Dividends are basically that part of a company’s earnings or profits which are paid out to shareholders. Although, they aren’t guaranteed, they do provide a more regular and stable income stream as compared with capital gains. Typically, dividend payments are made annually, but there is no hard and fast rule. They could be paid out semi-annually or once in two years or at any frequency the company chooses. There are two modes of paying dividends, through cash or via additional stock in the form of bonus shares. Dividend payouts are more frequent with companies that have significant cash balances. Mostly, this could be a characteristic of a particular type of business. For instance, the consumer goods companies, services companies and government-owned undertakings.
What is dividend yield?

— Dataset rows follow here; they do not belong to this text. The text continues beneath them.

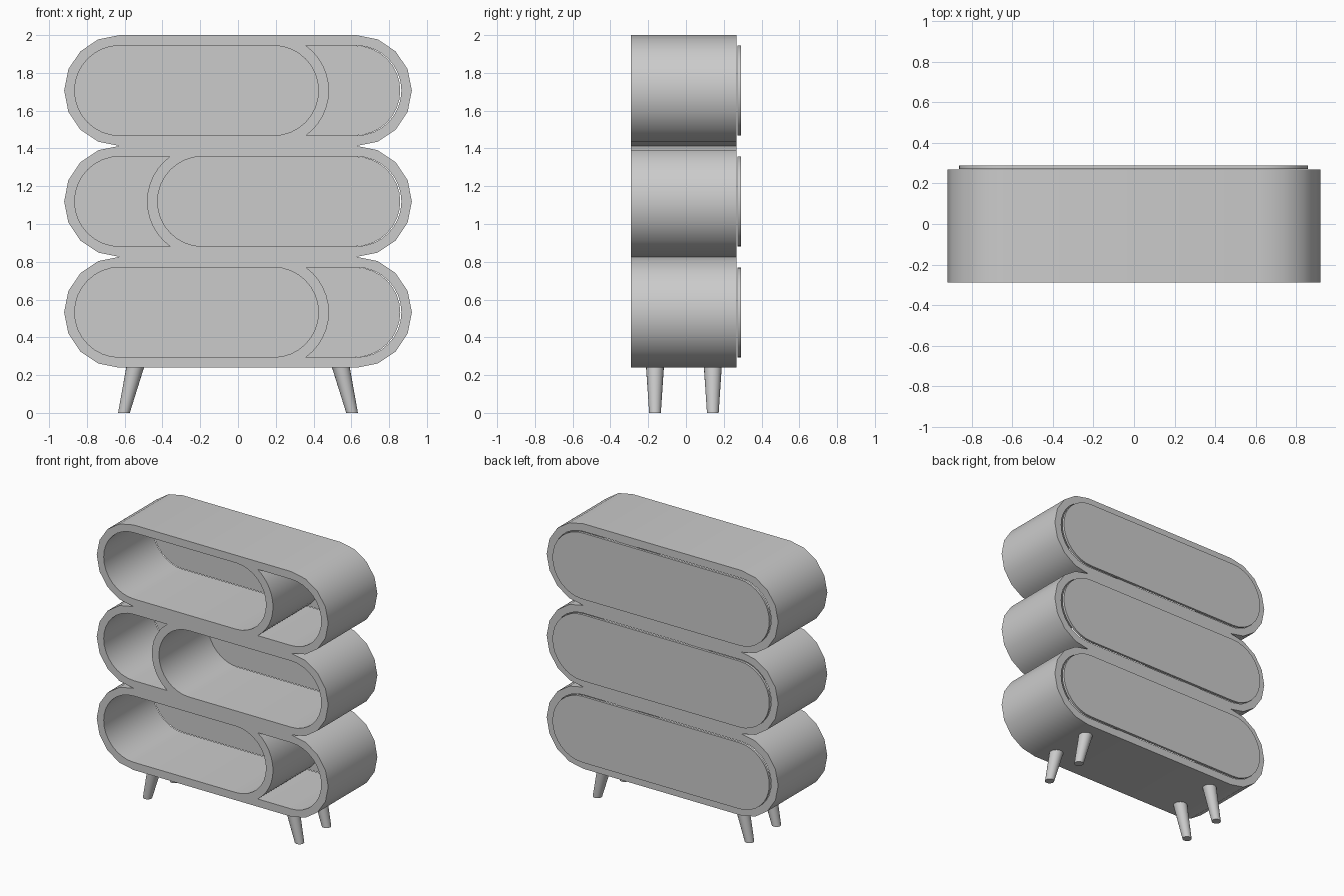
import bpy, bmesh
from math import sin, cos, pi, asin, radians
from mathutils import Matrix, Vector

cube = bpy.data.objects.get("Cube")
if cube:
    bpy.data.objects.remove(cube)

GREY = (0.6, 0.6, 0.6, 1)
mat = bpy.data.materials.new("plain grey")
mat.use_nodes = True
mat.diffuse_color = GREY
mat.node_tree.nodes["Principled BSDF"].inputs["Base Color"].default_value = GREY

R_OUT, R_IN = 0.2935, 0.238      # outer and inner radius of a tier
END = 0.627                      # x of the rounded end centres
PILL_END = 0.188                 # x of the divider's arc centre
BASE = 0.239
TIERS = [BASE + R_OUT * (2 * i + 1) for i in range(3)]
FRONT, BACK = -0.29, 0.268


def arc(cx, cz, r, start, end, n):
    """Points along an arc, angles in radians."""
    return [(cx + r * cos(start + (end - start) * i / n),
             cz + r * sin(start + (end - start) * i / n)) for i in range(n + 1)]


def pill(x0, x1, z, r, n=16):
    """Stadium outline between two end centres."""
    return arc(x1, z, r, -pi / 2, pi / 2, n) + arc(x0, z, r, pi / 2, 3 * pi / 2, n)


def finish(obj):
    """Weld, fix normals, colour and smooth one object."""
    bm = bmesh.new()
    bm.from_mesh(obj.data)
    bmesh.ops.remove_doubles(bm, verts=bm.verts, dist=1e-4)
    bmesh.ops.recalc_face_normals(bm, faces=bm.faces)
    bm.to_mesh(obj.data)
    bm.free()
    obj.data.materials.clear()
    obj.data.materials.append(mat)
    bpy.ops.object.select_all(action='DESELECT')
    obj.select_set(True)
    bpy.context.view_layer.objects.active = obj
    bpy.ops.object.shade_smooth_by_angle(angle=radians(35))


def slab(name, outlines, y0, y1):
    """Extrude filled outlines (inner ones become holes) from y0 to y1."""
    curve = bpy.data.curves.new(name, 'CURVE')
    curve.dimensions = '2D'
    curve.fill_mode = 'BOTH'
    curve.extrude = (y1 - y0) / 2
    for pts in outlines:
        spline = curve.splines.new('POLY')
        spline.points.add(len(pts) - 1)
        for p, (x, z) in zip(spline.points, pts):
            p.co = (x, z, 0, 1)
        spline.use_cyclic_u = True
    temp = bpy.data.objects.new(name + " outline", curve)
    bpy.context.collection.objects.link(temp)
    mesh = bpy.data.meshes.new_from_object(
        temp.evaluated_get(bpy.context.evaluated_depsgraph_get()))
    bpy.data.objects.remove(temp)
    mesh.transform(Matrix.Translation((0, (y0 + y1) / 2, 0)) @ Matrix.Rotation(pi / 2, 4, 'X'))
    obj = bpy.data.objects.new(name, mesh)
    bpy.context.collection.objects.link(obj)
    finish(obj)


# Cabinet body: three stacked rounded tiers in one outline
right = []
for z in TIERS:
    side = arc(END, z, R_OUT, -pi / 2, pi / 2, 8)
    right += side[1:] if right else side
outline = right + [(-x, z) for x, z in reversed(right)]

# Each tier has a long rounded opening and a short crescent one, alternating sides
openings = []
half = asin(R_IN / R_OUT)
for i, z in enumerate(TIERS):
    long_hole = pill(-END, PILL_END, z, R_IN)
    short_hole = arc(END, z, R_IN, -pi / 2, pi / 2, 16) + arc(PILL_END, z, R_OUT, half, -half, 12)
    flip = -1 if i == 1 else 1
    openings += [[(flip * x, zz) for x, zz in hole] for hole in (long_hole, short_hole)]
slab("cabinet_body", [outline] + openings, FRONT, BACK)

# Thin back panels
for name, z in zip(("lower", "middle", "upper"), TIERS):
    slab(name + "_back_panel", [pill(-END, END - 0.006, z, R_IN)], 0.272, 0.29)

# Splayed tapered legs
for sx, side in ((1, "left"), (-1, "right")):
    for y, end in ((-0.164, "front"), (0.142, "back")):
        bm = bmesh.new()
        bmesh.ops.create_cone(bm, cap_ends=True, segments=20, radius1=0.031,
                              radius2=0.047, depth=BASE)
        for v in bm.verts:
            top = v.co.z > 0
            v.co += Vector((sx * (0.545 if top else 0.604), y, BASE / 2))
        mesh = bpy.data.meshes.new("leg")
        bm.to_mesh(mesh)
        bm.free()
        leg = bpy.data.objects.new(f"{end}_{side}_leg", mesh)
        bpy.context.collection.objects.link(leg)
        finish(leg)
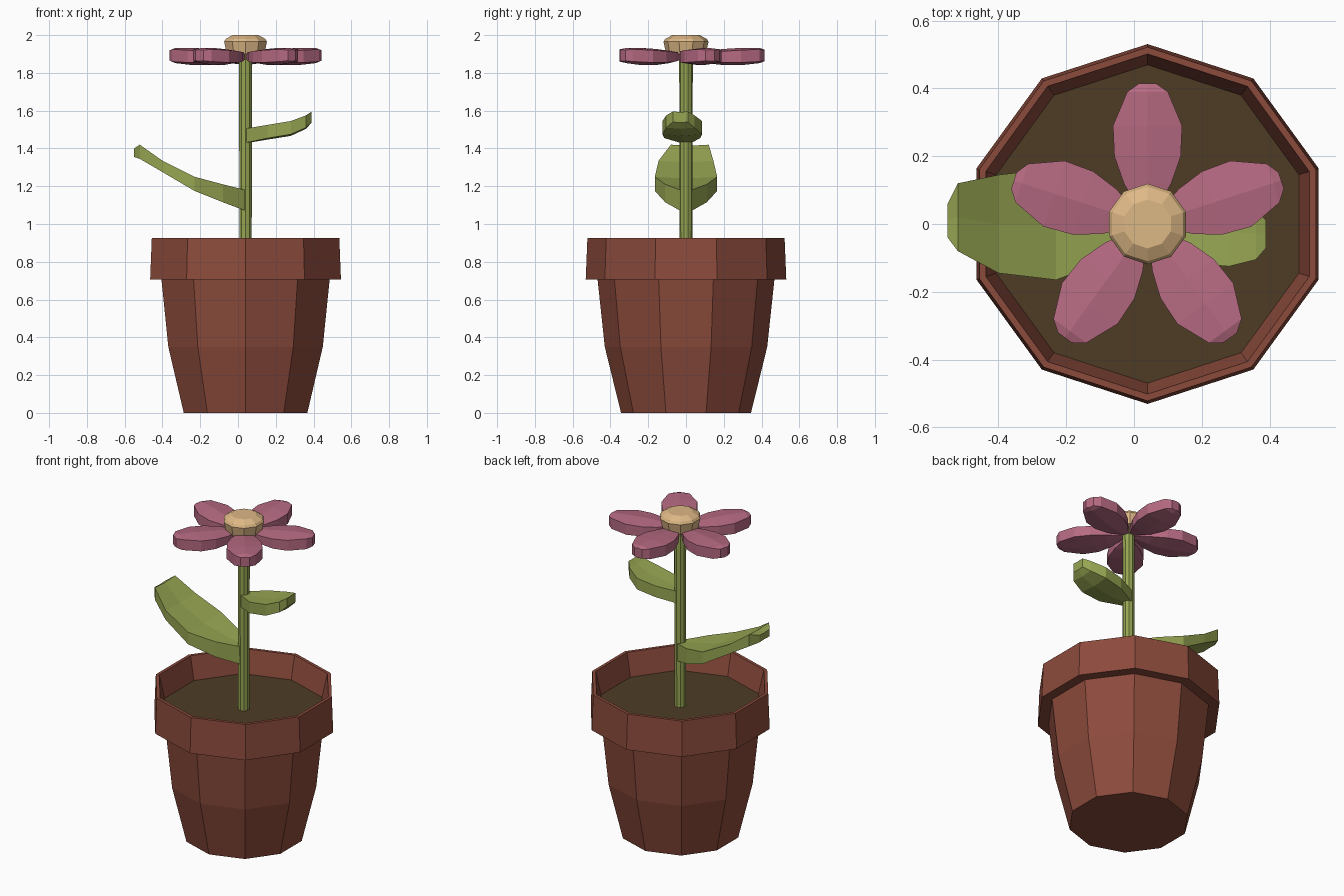
import bpy, bmesh, math
from mathutils import Matrix, Vector

if "Cube" in bpy.data.objects:
    bpy.data.objects.remove(bpy.data.objects["Cube"])

CX = 0.04  # pot and stem axis


def material(name, rgb):
    m = bpy.data.materials.new(name)
    m.diffuse_color = (*rgb, 1)
    m.use_nodes = True
    m.node_tree.nodes["Principled BSDF"].inputs["Base Color"].default_value = m.diffuse_color
    return m


terracotta = material("terracotta", (0.262, 0.070, 0.045))
soil_brown = material("soil brown", (0.076, 0.045, 0.018))
green = material("leaf green", (0.305, 0.376, 0.084))
pink = material("petal pink", (0.468, 0.144, 0.223))
yellow = material("pale yellow", (0.730, 0.479, 0.238))


def finish(name, bm, mat):
    bmesh.ops.recalc_face_normals(bm, faces=bm.faces)
    me = bpy.data.meshes.new(name)
    bm.to_mesh(me)
    bm.free()
    me.materials.append(mat)
    ob = bpy.data.objects.new(name, me)
    bpy.context.collection.objects.link(ob)
    return ob


def skin(bm, rings):
    """Join closed rings of points and cap both ends."""
    loops = [[bm.verts.new(p) for p in ring] for ring in rings]
    n = len(loops[0])
    for a, b in zip(loops, loops[1:]):
        for i in range(n):
            j = (i + 1) % n
            bm.faces.new((a[i], a[j], b[j], b[i]))
    bm.faces.new(loops[0])
    bm.faces.new(loops[-1])


def lathe(name, profile, mat, sides=10):
    bm = bmesh.new()
    ang = [math.pi / 2 + 2 * math.pi * i / sides for i in range(sides)]
    skin(bm, [[(CX + r * math.cos(a), r * math.sin(a), z) for a in ang]
              for r, z in profile])
    return finish(name, bm, mat)


def blade(name, stations, crown, keel, mat, turn=0):
    """Thick leaf shape along +x: stations are (x, y centre, half width, z bottom, z top)."""
    bm = bmesh.new()
    rings = []
    for x, c, w, zb, zt in stations:
        k = w / 0.1
        rings.append([(x, c - w, zt), (x, c, zt + crown * k), (x, c + w, zt),
                      (x, c + w, zb), (x, c, zb - keel * k), (x, c - w, zb)])
    skin(bm, rings)
    bmesh.ops.transform(bm, verts=bm.verts, matrix=Matrix.Translation(
        Vector((CX, 0, 0))) @ Matrix.Rotation(turn, 4, 'Z'))
    return finish(name, bm, mat)


# pot with overhanging rim and sloped inner wall
lathe("pot", [(0.344, 0), (0.430, 0.35), (0.468, 0.705), (0.531, 0.705),
              (0.522, 0.925), (0.502, 0.925), (0.467, 0.77)], terracotta)
lathe("soil", [(0.465, 0.74), (0.470, 0.782)], soil_brown)

# stem and flower centre
lathe("stem", [(0.034, 0.76), (0.036, 1.90)], green)
lathe("flower_centre", [(0.105, 1.90), (0.119, 1.965), (0.110, 1.98), (0.072, 2.0)], yellow)

# five petals around the stem
petal = [(0.02, 0, 0.012, 1.875, 1.905), (0.12, 0, 0.070, 1.86, 1.91),
         (0.20, 0, 0.098, 1.855, 1.915), (0.29, 0, 0.102, 1.855, 1.92),
         (0.39, 0, 0.060, 1.86, 1.925), (0.415, 0, 0.025, 1.865, 1.92)]
for i in range(5):
    blade(f"petal_{i + 1}", petal, 0.012, 0.014, pink, math.radians(90 + 72 * i))

# leaves, offsets measured outward from the stem
blade("large_leaf", [(0.0, 0, 0.03, 1.07, 1.18), (0.12, 0, 0.11, 1.115, 1.21),
                     (0.27, 0, 0.165, 1.175, 1.25), (0.44, 0, 0.145, 1.275, 1.335),
                     (0.56, -0.02, 0.10, 1.345, 1.42), (0.59, -0.01, 0.05, 1.355, 1.40)],
      -0.006, -0.004, green, math.pi)
blade("small_leaf", [(0.0, 0, 0.03, 1.43, 1.505), (0.12, -0.02, 0.095, 1.455, 1.525),
                     (0.24, -0.02, 0.105, 1.475, 1.545), (0.32, -0.03, 0.075, 1.51, 1.575),
                     (0.35, -0.03, 0.04, 1.54, 1.595)],
      -0.004, 0.008, green)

Dividend yield is essentially a financial ratio that shows how much a company pays out as annual dividend with respect to the market price of its share. If there is no capital gain from owning a stock, then the dividend yield is the only return from holding a particular stock. Comparing the dividend yield of two companies would help you assess whether your stock is paying you a better dividend than another. Comparing the absolute quantum of dividend paid may not always give the best picture because you also pay a price (market price) to own a stock.
What are dividend yield funds?
A few mutual fund (MF) schemes are structured around this concept. A look at the past one-year returns, according to data provided by MF tracker Value Research, shows that all but one of these schemes have outperformed the average returns of their category.
What to do?
Investors who want regular income can look at stocks, which pay regular dividends and have a relatively high dividend yield. For example, Infosys Ltd has been declaring an interim (mid-year) and final (year-end) dividend every year for the last 15 years. It has also announced bonus issue of shares five times since 1994. These earnings are in addition to any capital gains. Similarly, Hindustan Unilever Ltd has paid at least an interim and a final dividend every year since 1997.
However, there is no guarantee as such. While past payouts do not signify payments in the future, you can use the track record as a benchmark to assess dividend action going forward.